You should have documents like these drawn up at the same time as your will with the help of your attorney.

Financial Power of Attorney

A financial power of attorney is similar to a healthcare power of attorney. It designates someone you select to make financial determinations for you in the event you cannot make them for yourself. If you don’t have a financial power of attorney, then no one will have the authority to handle decisions related to your investments or pay your bills in the event you are unable.

This is a crucial document for anyone who has large financial assets to have, so make sure to have this drawn up by your attorney at the same time you draw up your will.

Establishment of a Trust

You can transfer your assets to a legal entity called a trust while you’re alive or after your death. This document helps to establish control of your assets in a way that lines up with your express wishes. For example, trusts allow you to dictate how much one of your children benefits from your assets throughout their life.  You can include stipulations of how assets are to be used or when they’re received.

Trusts protect your assets from being used in a way that you do not desire and can protect the assets from a beneficiary’s creditors or former spouses. It’s a must-have if you’re worried about the oversight of your assets after you die. With a sizable estate, trusts are something that you should absolutely discuss with an attorney.

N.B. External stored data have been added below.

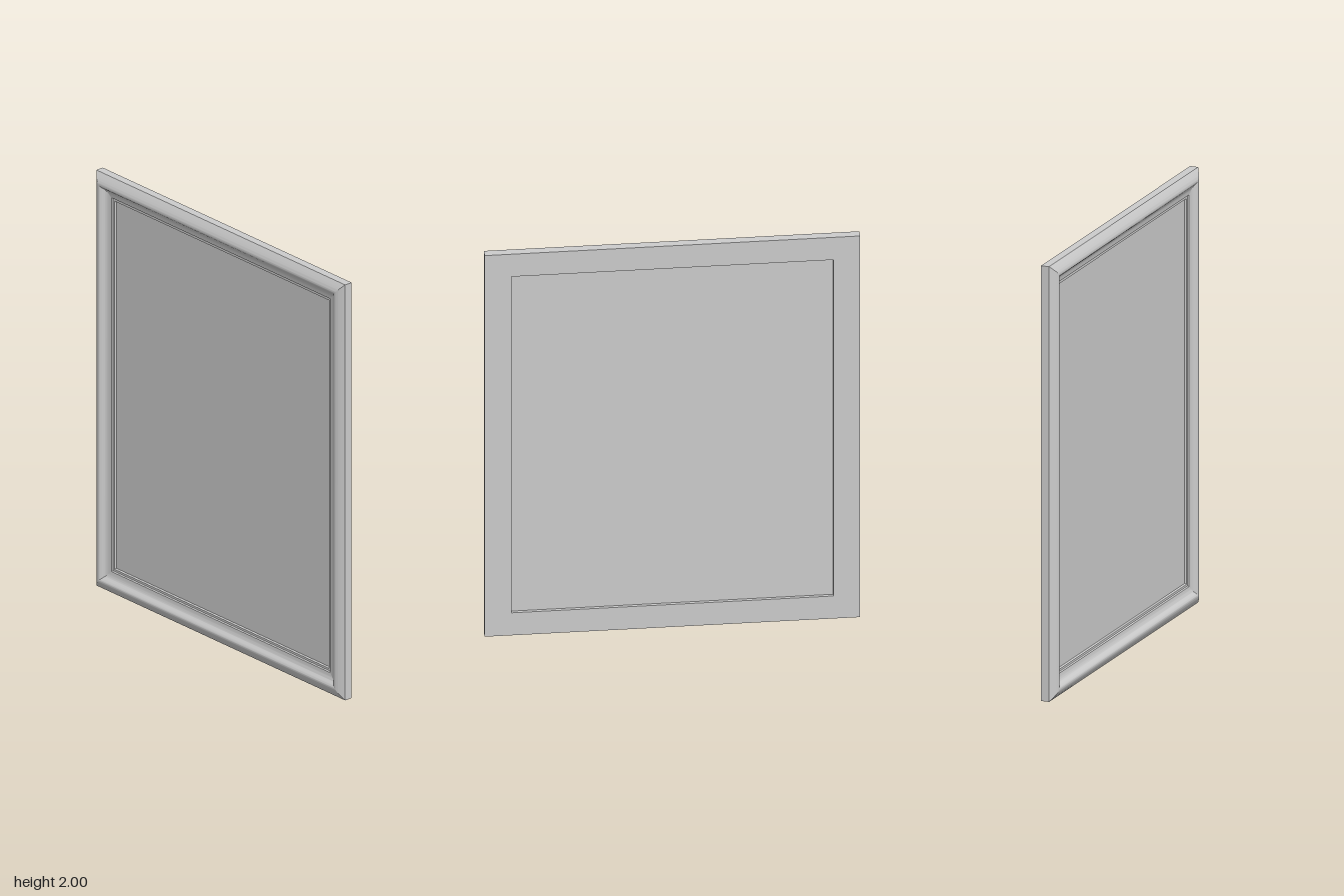
import * as THREE from 'three';
import { toCreasedNormals } from 'three/addons/utils/BufferGeometryUtils.js';

const W = 0.83, H = 1, BACK = -0.035;

// Moulding section: x = distance in from the outer edge, y = height (z)
function mouldingProfile() {
  const curve = new THREE.SplineCurve([
    [0, 0.003], [0.018, 0.018], [0.036, 0.03], [0.05, 0.032], [0.06, 0.024],
    [0.068, 0.014], [0.08, 0.007], [0.1, 0.003],
  ].map(p => new THREE.Vector2(...p)));
  return [
    new THREE.Vector2(0, BACK),
    ...curve.getPoints(28),
    new THREE.Vector2(0.104, -0.003),
    new THREE.Vector2(0.114, -0.003),
    new THREE.Vector2(0.118, -0.012),
    new THREE.Vector2(0.118, BACK),
    new THREE.Vector2(0, BACK),
  ];
}

// One mitred rail between two corners, given as signs [sx, sy]
function railGeometry(profile, from, to) {
  const place = ([sx, sy], p) => {
    // the raised bead is slightly lower on the +x side
    const lift = p.y > 0.003 ? 0.003 + (p.y - 0.003) * (sx > 0 ? 0.7 : 1) : p.y;
    return [sx * (W - p.x), H + sy * (H - p.x), lift];
  };
  const pos = [];
  for (let k = 0; k < profile.length - 1; k++) {
    const a = place(from, profile[k]), b = place(from, profile[k + 1]);
    const c = place(to, profile[k + 1]), d = place(to, profile[k]);
    pos.push(...a, ...d, ...b, ...d, ...c, ...b);
  }
  const geo = new THREE.BufferGeometry();
  geo.setAttribute('position', new THREE.Float32BufferAttribute(pos, 3));
  return toCreasedNormals(geo, 0.5);
}

export function createModel() {
  const group = new THREE.Group();
  group.name = 'pictureFrame';
  const material = new THREE.MeshStandardMaterial({ color: 0xcccccc });

  // Four mitred rails, anticlockwise from the bottom
  const profile = mouldingProfile();
  const corners = [[-1, -1], [1, -1], [1, 1], [-1, 1]];
  ['bottomRail', 'leftRail', 'topRail', 'rightRail'].forEach((name, i) => {
    const rail = new THREE.Mesh(railGeometry(profile, corners[i], corners[(i + 1) % 4]), material);
    rail.name = name;
    group.add(rail);
  });

  // Flat panel set into the frame, recessed at the back
  const panel = new THREE.Mesh(new THREE.BoxGeometry(2 * (W - 0.117), 2 * (H - 0.117), 0.01), material);
  panel.name = 'panel';
  panel.position.set(0, H, -0.016);
  group.add(panel);

  return group;
}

With our 4-step unique proven process, leaving a legacy you can be proud of is easier than you think. The alternative can mean significant taxes, chaos, court, costs, conflict (litigation) and a host of unpleasant and destructive surprises. Don’t delay when it comes to making plans for your large estate. Talk to the professionals at Haimo Law today.

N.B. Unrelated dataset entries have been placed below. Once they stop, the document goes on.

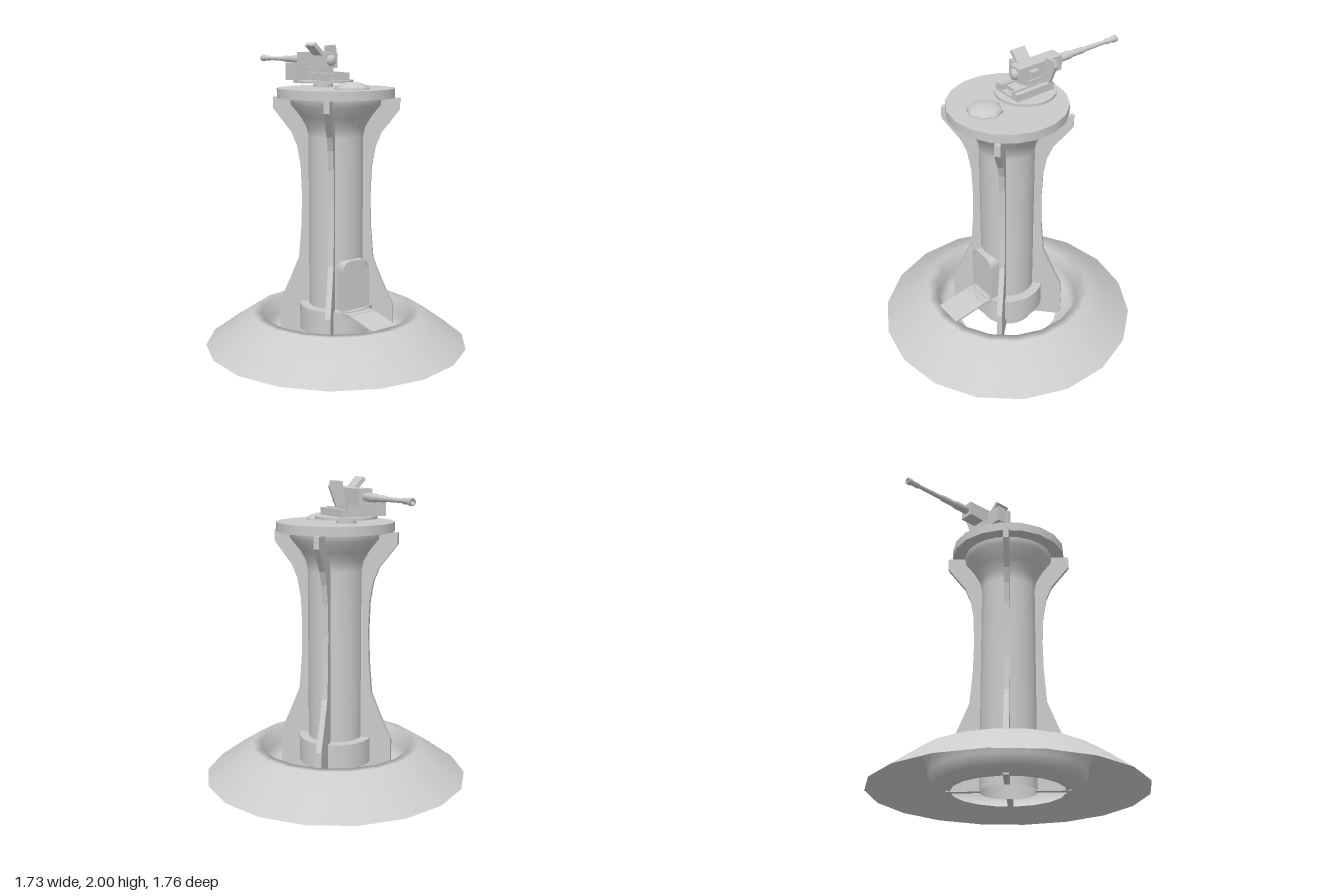
import * as THREE from 'three';

const grey = new THREE.MeshStandardMaterial({ color: 0xcccccc });
const greyDouble = new THREE.MeshStandardMaterial({ color: 0xcccccc, side: THREE.DoubleSide });
const vecs = (pts) => pts.map(([x, y]) => new THREE.Vector2(x, y));

export function createModel() {
  const model = new THREE.Group();
  model.name = 'gunTower';

  const add = (name, geometry, parent = model, material = grey) => {
    const mesh = new THREE.Mesh(geometry, material);
    mesh.name = name;
    parent.add(mesh);
    return mesh;
  };
  // Box given by its minimum and maximum on each axis
  const box = (name, [x0, x1], [y0, y1], [z0, z1], parent) => {
    const mesh = add(name, new THREE.BoxGeometry(x1 - x0, y1 - y0, z1 - z0), parent);
    mesh.position.set((x0 + x1) / 2, (y0 + y1) / 2, (z0 + z1) / 2);
    return mesh;
  };
  const disc = (name, r, y0, y1, z, sides, parent) => {
    const mesh = add(name, new THREE.CylinderGeometry(r, r, y1 - y0, sides), parent);
    mesh.position.set(0, (y0 + y1) / 2, z);
    return mesh;
  };
  const lathe = (name, pts, sides) =>
    add(name, new THREE.LatheGeometry(vecs(pts), sides), model, greyDouble);

  // Sloping earthwork with a sunken ring inside
  lathe('baseMound', [
    [0.88, 0], [0.7, 0.13], [0.57, 0.215], [0.51, 0.213],
    [0.5, 0.1], [0.46, 0.035], [0.36, 0],
  ], 18);

  // Hollow column flaring under the platform, and the low collar round its foot
  lathe('column', [
    [0.182, 0], [0.182, 0.7], [0.182, 1.4], [0.195, 1.46],
    [0.235, 1.53], [0.295, 1.605], [0.3, 1.65],
  ], 24);
  const collar = [[0.245, 0.1], [0.245, 0.27], [0.245, 0.27], [0.18, 0.27]];
  lathe('columnCollar', collar, 24);

  // Four curved buttress fins on the diagonals
  const finShape = new THREE.Shape(vecs([
    [0.17, 0], [0.385, 0], [0.385, 0.265], [0.315, 0.42], [0.25, 0.58],
    [0.232, 0.8], [0.227, 1.0], [0.235, 1.2], [0.258, 1.33], [0.295, 1.42],
    [0.415, 1.575], [0.415, 1.65], [0.17, 1.65],
  ]));
  const finGeometry = new THREE.ExtrudeGeometry(finShape, { depth: 0.036, bevelEnabled: false });
  finGeometry.translate(0, 0, -0.018);
  for (let i = 0; i < 4; i++) {
    add('buttressFin', finGeometry).rotation.y = Math.PI / 4 + (i * Math.PI) / 2;
  }

  // Arched door with a slim raised frame
  const arch = (T, w, y0, y1, c) => {
    const s = new T();
    s.moveTo(-w, y0);
    s.lineTo(w, y0);
    s.lineTo(w, y1 - c);
    s.quadraticCurveTo(w, y1, w - c, y1);
    s.lineTo(c - w, y1);
    s.quadraticCurveTo(-w, y1, -w, y1 - c);
    s.closePath();
    return s;
  };
  const extrude = (shape, depth) =>
    new THREE.ExtrudeGeometry(shape, { depth, bevelEnabled: false, curveSegments: 5 });
  add('door', extrude(arch(THREE.Shape, 0.097, 0.26, 0.59, 0.06), 0.11)).position.z = 0.1;
  const frame = arch(THREE.Shape, 0.107, 0.25, 0.603, 0.065);
  frame.holes.push(arch(THREE.Path, 0.095, 0.262, 0.588, 0.058));
  add('doorFrame', extrude(frame, 0.12)).position.z = 0.1;

  // Landing and sloping gangplank bridging the sunken ring
  box('doorLanding', [-0.1, 0.1], [0.235, 0.262], [0.15, 0.285]);
  const ramp = add('gangplank', new THREE.BoxGeometry(0.2, 0.014, 0.235));
  ramp.position.set(0, 0.234, 0.395);
  ramp.rotation.x = Math.atan2(0.038, 0.228);

  // Platform and hatch dome
  disc('platform', 0.385, 1.65, 1.71, 0, 18);
  const dome = add('hatchDome', new THREE.SphereGeometry(0.115, 8, 5, 0, Math.PI * 2, 0, Math.PI / 2));
  dome.scale.y = 0.4;
  dome.position.set(0, 1.709, 0.17);

  // Gun on its turntable
  const gun = new THREE.Group();
  gun.name = 'gun';
  model.add(gun);
  disc('turntablePivot', 0.065, 1.705, 1.742, -0.14, 16, gun);
  disc('turntable', 0.198, 1.74, 1.757, -0.14, 20, gun);
  box('carriagePlate', [-0.105, 0.105], [1.755, 1.772], [-0.28, 0.005], gun);
  for (const s of [-1, 1]) {
    const span = (a, b) => (s > 0 ? [a, b] : [-b, -a]);
    box('outerRail', span(0.075, 0.107), [1.755, 1.805], [-0.28, 0.005], gun);
    box('innerRail', span(0.048, 0.064), [1.77, 1.81], [-0.28, 0.005], gun);
  }
  box('cradle', [-0.045, 0.045], [1.77, 1.8], [-0.28, -0.03], gun);
  box('gunMount', [-0.06, 0.06], [1.8, 1.84], [-0.27, -0.11], gun);

  // Ammunition boxes beside the carriage
  for (const z of [-0.28, -0.247, -0.2]) {
    box('ammunitionBox', [-0.207, -0.1], [1.757, 1.868], [z, z + 0.029], gun);
  }

  // Receiver, side block and tilted feed cover
  box('receiver', [-0.042, 0.052], [1.835, 1.935], [-0.385, -0.055], gun);
  box('sideBlock', [0.05, 0.085], [1.865, 1.908], [-0.18, -0.125], gun);
  const cover = add('feedCover', new THREE.BoxGeometry(0.135, 0.026, 0.1), gun);
  cover.position.set(-0.05, 1.942, -0.15);
  cover.rotation.z = -Math.PI / 4;

  // Rear knob
  const knob = add('rearKnob', new THREE.SphereGeometry(0.037, 8, 6), gun);
  knob.position.set(0, 1.885, -0.055);
  knob.scale.z = 0.7;

  // Gunner's side shield
  const shield = new THREE.Shape(vecs([
    [0.05, 1.83], [0.125, 1.82], [0.175, 1.945], [0.162, 1.983], [0.085, 1.977], [0.068, 1.87],
  ]));
  add('shield', extrude(shield, 0.02), gun).position.z = -0.245;

  // Stepped barrel with flared muzzle: radius, distance forward
  const barrel = new THREE.LatheGeometry(vecs([
    [0, 0.37], [0.027, 0.37], [0.027, 0.49], [0.021, 0.495], [0.021, 0.6], [0.016, 0.605],
    [0.013, 0.79], [0.019, 0.8], [0.017, 0.85], [0.023, 0.857], [0.023, 0.885],
    [0.012, 0.885], [0.01, 0.84], [0, 0.84],
  ]), 10);
  const barrelMesh = add('barrel', barrel, gun, greyDouble);
  barrelMesh.rotation.x = -Math.PI / 2;
  barrelMesh.position.y = 1.885;

  return model;
}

Author:
Barry E. Haimo, Esq.
Haimo Law
Strategic Planning With Purpose®
Email: barry@haimolaw.com

YouTube: http://www.youtube.com/user/haimolawtv

 

YOU ARE NOT OUR CLIENT UNLESS WE EXECUTE A WRITTEN AGREEMENT TO THAT EFFECT. MOREOVER, THE INFORMATION CONTAINED HEREIN IS INTENDED FOR INFORMATIONAL PURPOSES ONLY. EACH SITUATION IS HIGHLY FACT SPECIFIC AND EXCEPTIONS OFTEN EXIST TO GENERAL RULES. DO NOT RELY ON THIS INFORMATION, AS A CONSULTATION TO UNDERSTAND THE FACTS AND THE CLIENT’S NEEDS AND GOALS IS NECESSARY. ULTIMATELY WE MUST BE RETAINED TO PROVIDE LEGAL ADVICE AND REPRESENTATION. THIS INFORMATION IS PROVIDED AS A COURTESY AND, ACCORDINGLY, DOES NOT CONSTITUTE LEGAL ADVICE.

Topics

Call Now ButtonCALL NOW